Makâmât’ül Evliyâ, Silsilename, Risale Akşemseddin

Three Manuscripts in Ottoman Turkish
Copied by Seyyid İbrahim Şevki
5 Cemazielevvel 1273 [1. January 1857]
Bound in one volume.
27 pp., 20 x 13.5 cm.

Three manuscripts bound in one: 1. Makâmât’ül Evliyâ, a prominent work of Akşemseddin, master of the conquerer of stanbul, Fatih Sultan Mehmet. Makâmât’ül Evliyâ is a work that contains most of Akşemseddin ’s thoughts about Islamic mysticism (sufizm) and is about seventeen ranks (maqam) of Saints. 2. Silsilename 3. Risale Akşemseddin Copied by Seyyid Ibrahim Şevki 5 Cemazielevvel 1273 [1. Janury 1857] Muḥammad Aq Shams al-Dīn, or Aq Şemseddīn (modern Turkish Akşemseddin), was born in Damascus. His father, Shaykh Ḥa...

Muwaṣṣil aṭ-ṭullāb ilā qawāʿid al-iʿrāb (A Student's Guide to Grammatical Analysis)

Manuscript in Arabic
Copied by Mehmed bin el hac Yusuf bin Ahmed Fasuhzade, 1269 [1852/53] ; 1270 [1853/54],
126 pp., 21 x 16 cm.

Zayn al-Dīn Khālid b.ʿAbdullāh b. Abī Bakr al-Jirjī (or al-Jirjāwī) al-Waqqād al-Azharī was a prolific Egyptian scholar of his time and the author of widely used textbooks and commentaries, especially in the field of grammar. Al-Azharī was born in Jirjā (Upper Egypt) around 838 [1434/35]. While he was still an infant, his parents brought him with them to Cairo. Later he worked as a lamplighter (waqqād) in a mosque, where he began to develop an interest in learning and scholarship. The most prominent feature of the al-Azhari'...

Four Risales and a Letter of Dedication

Manuscript in Ottoman Turkish
4 Risales in 1 Vol. , 27 + 57 + 58 + 19 + 2 = 153 pp.,
19 x 14 cm.

Mehmed Sâdık Erzincânî, also named Muḥammad Ṣādiq al-Arzinǧāni Muftīzāda, Mehmed el-Erzincani, and Muḥammad Ṣādiq Ibn-ʿAbd-ar-Raḥīm al-Muftī. Author of four risales (small texts in the form of a treatise on principles, rules and secrets of the Naqshibendi order. At the end a dedication in the form of a letter to his dervish colleague Mustafa, signed Fukara Muhammad Sadık Erzurumî Derviş Sâdık Erzincânî, 1185 [1771]. 1. Risâle-i Terbiyenâme. Author's copy, dated 1185 [1771], 27 pp. A treatise on Sufi customs,...
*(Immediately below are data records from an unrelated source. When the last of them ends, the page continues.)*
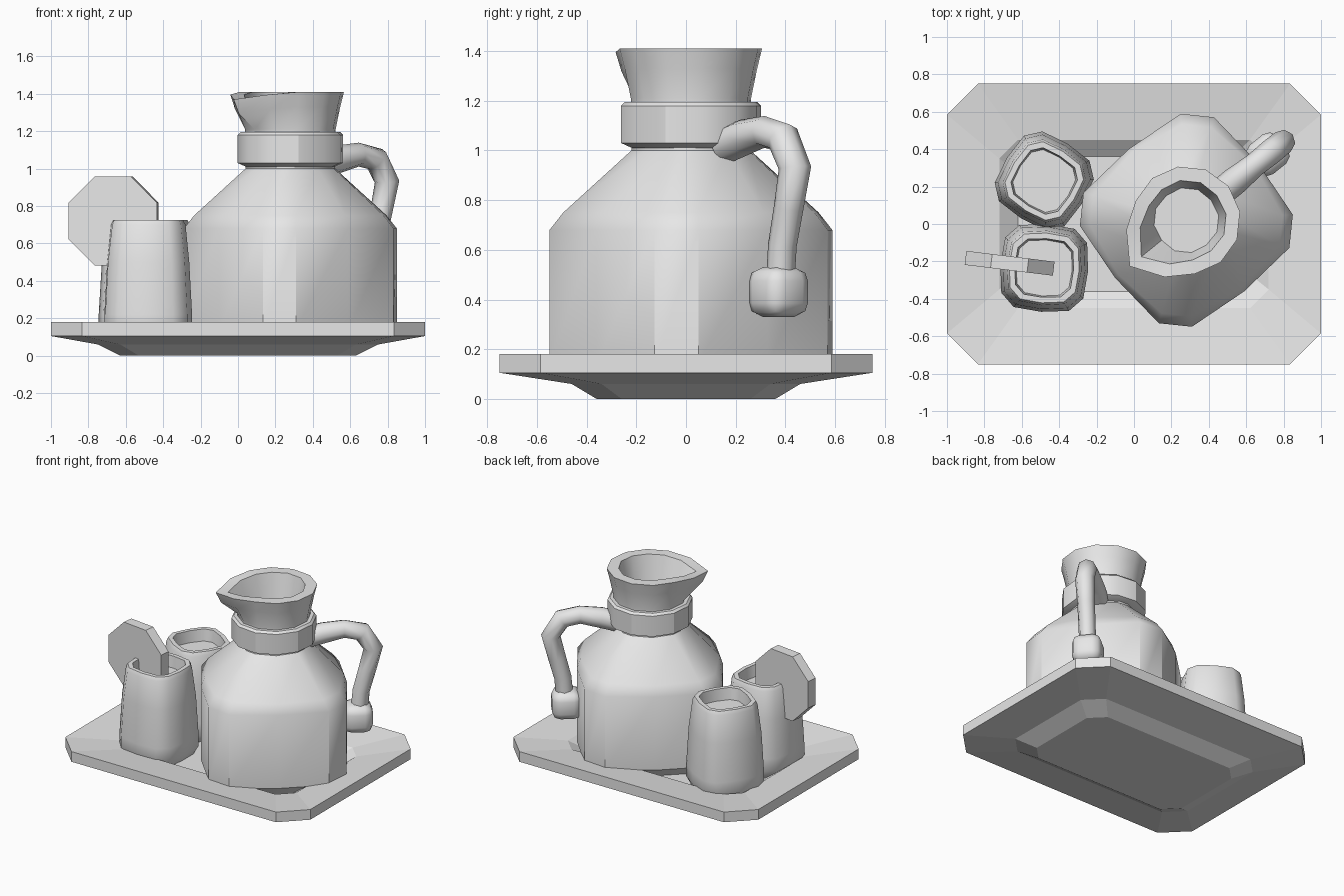
import bpy, bmesh, math
from mathutils import Vector, Matrix

default = bpy.data.objects.get("Cube")
if default:
    bpy.data.objects.remove(default, do_unlink=True)

grey = bpy.data.materials.new("plain grey")
grey.use_nodes = True
grey.diffuse_color = (0.8, 0.8, 0.8, 1)
grey.node_tree.nodes["Principled BSDF"].inputs["Base Color"].default_value = (0.8, 0.8, 0.8, 1)


def finish(name, bm, location=(0, 0, 0), turn=0, smooth=40):
    """Turn a bmesh into a shaded, coloured object."""
    bmesh.ops.recalc_face_normals(bm, faces=bm.faces)
    mesh = bpy.data.meshes.new(name)
    bm.to_mesh(mesh)
    bm.free()
    mesh.materials.append(grey)
    obj = bpy.data.objects.new(name, mesh)
    obj.location = location
    obj.rotation_euler.z = math.radians(turn)
    bpy.context.collection.objects.link(obj)
    if smooth:
        bpy.ops.object.select_all(action='DESELECT')
        obj.select_set(True)
        bpy.context.view_layer.objects.active = obj
        bpy.ops.object.shade_smooth_by_angle(angle=math.radians(smooth))
    return obj


def loft(rings):
    """Skin a list of point rings and cap both ends."""
    bm = bmesh.new()
    rows = [[bm.verts.new(p) for p in ring] for ring in rings]
    n = len(rows[0])
    for a, b in zip(rows, rows[1:]):
        for i in range(n):
            j = (i + 1) % n
            bm.faces.new((a[i], a[j], b[j], b[i]))
    bm.faces.new(rows[0])
    bm.faces.new(rows[-1])
    return bm


def soft_square(z, side, corner, spread=9):
    """Twelve-point ring: side middles plus two points on each corner."""
    ring = []
    for k in range(4):
        for angle, r in ((0, side), (45 - spread, corner), (45 + spread, corner)):
            t = math.radians(k * 90 + angle)
            ring.append(Vector((r * math.cos(t), r * math.sin(t), z)))
    return ring


def cut_rectangle(z, x, y, cut):
    """Rectangle with cut corners."""
    return [(x, y - cut, z), (x - cut, y, z), (cut - x, y, z), (-x, y - cut, z),
            (-x, cut - y, z), (cut - x, -y, z), (x - cut, -y, z), (x, cut - y, z)]


# Tray: foot, sloped underside, rim and sunken floor
tray = [(0, .63, .36, .1), (.06, .75, .46, .12), (.105, 1, .75, .165),
        (.18, 1, .75, .165), (.14, .72, .45, .1), (.07, .62, .36, .09)]
finish("tray", loft([cut_rectangle(*row) for row in tray]), smooth=0)

# Jug body with shoulder, and the collar round its neck
jug_place, jug_turn = (.28, .02, 0), 39
body = [(.07, .43, .5), (.14, .49, .57), (.68, .49, .57), (.75, .465, .515),
        (1.0, .235, .24), (1.06, .235, .24)]
finish("jug_body", loft([soft_square(*r) for r in body]), jug_place, jug_turn)
collar = [(1.01, .24, .24), (1.03, .285, .285), (1.18, .285, .285),
          (1.195, .27, .27), (1.195, .2, .2)]
finish("jug_collar", loft([soft_square(*r, 15) for r in collar]), jug_place, jug_turn, 30)

# Flared mouth, hollow, with its spout pulled out opposite the handle
mouth = [(1.18, .245, .245, 0), (1.21, .245, .245, 0), (1.33, .27, .27, .085),
         (1.41, .29, .29, .1), (1.41, .21, .215, .1), (1.22, .17, .175, 0)]
rings = []
for z, side, corner, pull in mouth:
    ring = soft_square(z, side, corner, 15)
    for index, share in ((5, .35), (6, 1), (7, .35)):
        p = ring[index]
        p.xy += p.xy.normalized() * pull * share
        p.z -= pull * share * .4
    rings.append(ring)
finish("jug_mouth", loft(rings), jug_place, jug_turn)

# Handle: tapered tube swept along a bent path, in the jug's own frame
path = [Vector((d, 0, z)) for d, z in
        ((.22, 1.02), (.33, 1.05), (.47, 1.075), (.59, 1.05), (.665, .93),
         (.625, .77), (.585, .62), (.57, .46))]
widths = [.075, .075, .064, .068, .066, .06, .058, .058]
rings = []
for i, (p, r) in enumerate(zip(path, widths)):
    along = (path[min(i + 1, len(path) - 1)] - path[max(i - 1, 0)]).normalized()
    across = Vector((0, 1, 0))
    up = along.cross(across)
    rings.append([p + r * (across * math.cos(t) + up * math.sin(t))
                  for t in (k * math.tau / 8 for k in range(8))])
finish("jug_handle", loft(rings), jug_place, jug_turn, 50)

# Rounded block at the foot of the handle
bm = bmesh.new()
bmesh.ops.create_cube(bm, size=.2, matrix=Matrix.Translation((.56, 0, .43)))
bmesh.ops.bevel(bm, geom=bm.edges[:], offset=.055, segments=2, profile=.5, affect='EDGES')
finish("handle_foot", bm, jug_place, jug_turn, 50)

# Two tumblers with a shallow filled top
tumbler = [(.07, .2, .23), (.13, .235, .265), (.22, .235, .265), (.5, .22, .248),
           (.7, .2, .222), (.725, .187, .21), (.725, .157, .178), (.64, .15, .168)]
for name, y, turn in (("back_tumbler", .23, -32), ("front_tumbler", -.235, -4)):
    finish(name, loft([soft_square(*r, 11) for r in tumbler]), (-.48, y, 0), turn)

# Eight-sided slice hooked on the front tumbler
bm = bmesh.new()
upright = Matrix.Rotation(math.pi / 2, 4, 'X') @ Matrix.Rotation(math.pi / 8, 4, 'Z')
bmesh.ops.create_cone(bm, cap_ends=True, segments=8, radius1=.257, radius2=.257,
                      depth=.075, matrix=upright)
finish("fruit_slice", bm, (-.665, -.21, .72), -7, 0)
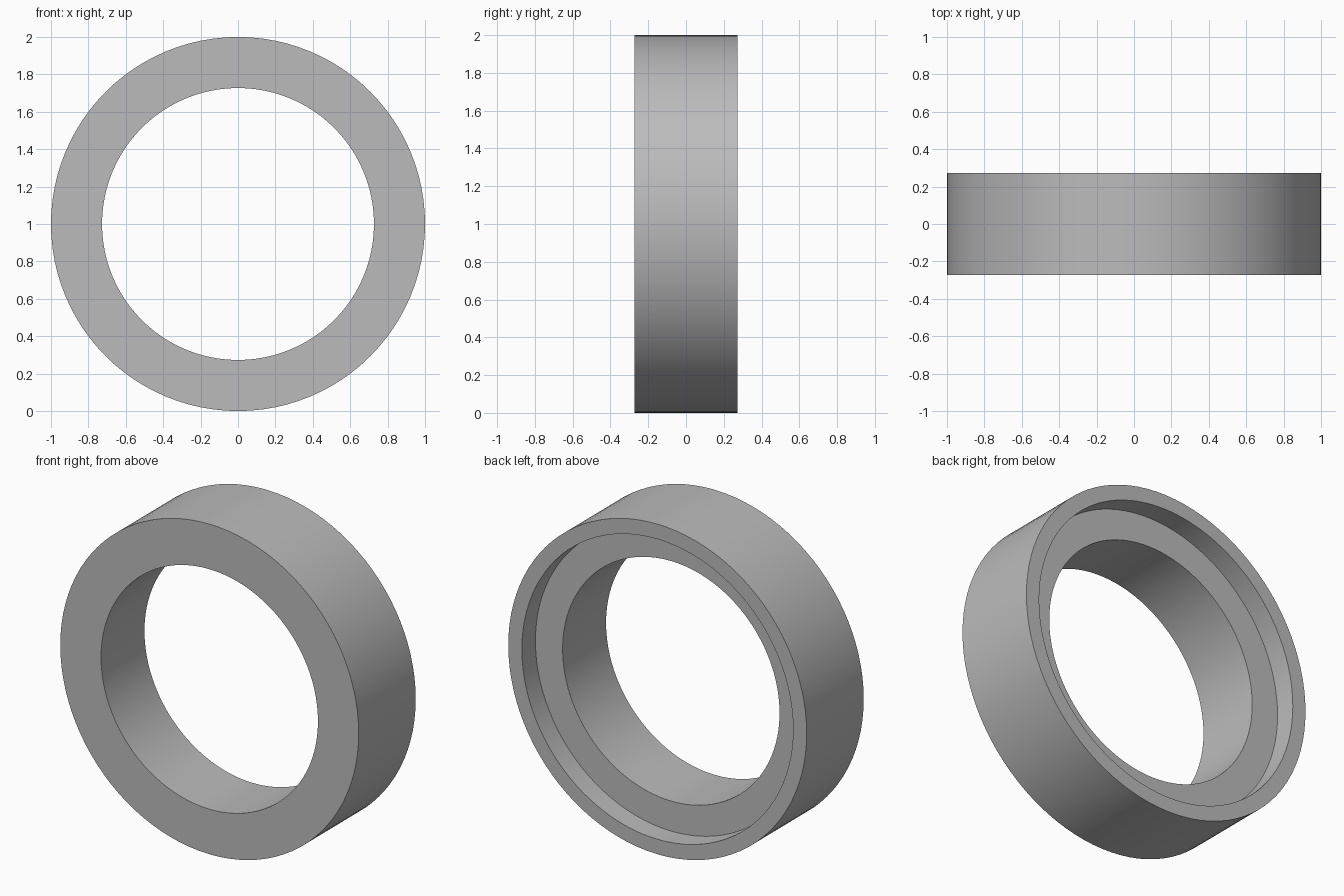
import bpy
import bmesh
from math import radians, tau, cos, sin

cube = bpy.data.objects.get("Cube")
if cube:
    bpy.data.objects.remove(cube, do_unlink=True)

# Single plain grey material
GREY = (0.5, 0.5, 0.5, 1.0)
grey = bpy.data.materials.new("plain grey")
grey.use_nodes = True
grey.diffuse_color = GREY
grey.node_tree.nodes["Principled BSDF"].inputs["Base Color"].default_value = GREY

# Ring dimensions
SEGMENTS = 96
OUTER, RECESS, BORE = 1.0, 0.909, 0.727
HALF_WIDTH = 0.273
RECESS_FLOOR = HALF_WIDTH - 0.13

# Closed cross-section as (radius, y), with a stepped recess at the back
profile = [
    (BORE, -HALF_WIDTH),
    (OUTER, -HALF_WIDTH),
    (OUTER, HALF_WIDTH),
    (RECESS, HALF_WIDTH),
    (RECESS, RECESS_FLOOR),
    (BORE, RECESS_FLOOR),
]

# Revolve the cross-section around the y axis
bm = bmesh.new()
rings = []
for i in range(SEGMENTS):
    a = tau * i / SEGMENTS
    rings.append([bm.verts.new((r * cos(a), y, r * sin(a))) for r, y in profile])
for i, ring in enumerate(rings):
    following = rings[(i + 1) % SEGMENTS]
    for j in range(len(profile)):
        k = (j + 1) % len(profile)
        bm.faces.new((ring[j], ring[k], following[k], following[j]))
bmesh.ops.recalc_face_normals(bm, faces=bm.faces)

mesh = bpy.data.meshes.new("stepped_ring")
bm.to_mesh(mesh)
bm.free()
mesh.materials.append(grey)
ring_object = bpy.data.objects.new("stepped_ring", mesh)
ring_object.location.z = OUTER
bpy.context.collection.objects.link(ring_object)

# Smooth round walls, crisp rims
bpy.ops.object.select_all(action="DESELECT")
ring_object.select_set(True)
bpy.context.view_layer.objects.active = ring_object
bpy.ops.object.shade_smooth_by_angle(angle=radians(30))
Five Commentaries on Poems

Manuscript in Persian and Ottoman Turkish
16 + 6; 38 + 6; 16 + 3; 14; 21 pages
18.5 x 12 cm.

1st page: Handwritten ex libris of Hüseyin ibn Ahmet Ali Kuşîzade, grandson of the famous astronomer Alā' ad-Dīn ʿAlī ibn Muhammad al-Qūshjī, born 805 [1403] in Samarqand; died 878 [1474] in Istanbul), in the service of Sultan Mehmed II. 2nd page: Dibace (Introduction) with various marginal notes and seals. 1st commentary: written by Abdülkadir Ömer el Bağdadi, dated 1001 [1592] , 16 pp. [6 pages vacat] 2nd commentary: written by Abdülkadir Ömer el Bağdadi, dated 1001 [1592] , 38 pp. [6 pages vacat] 3rd commenta...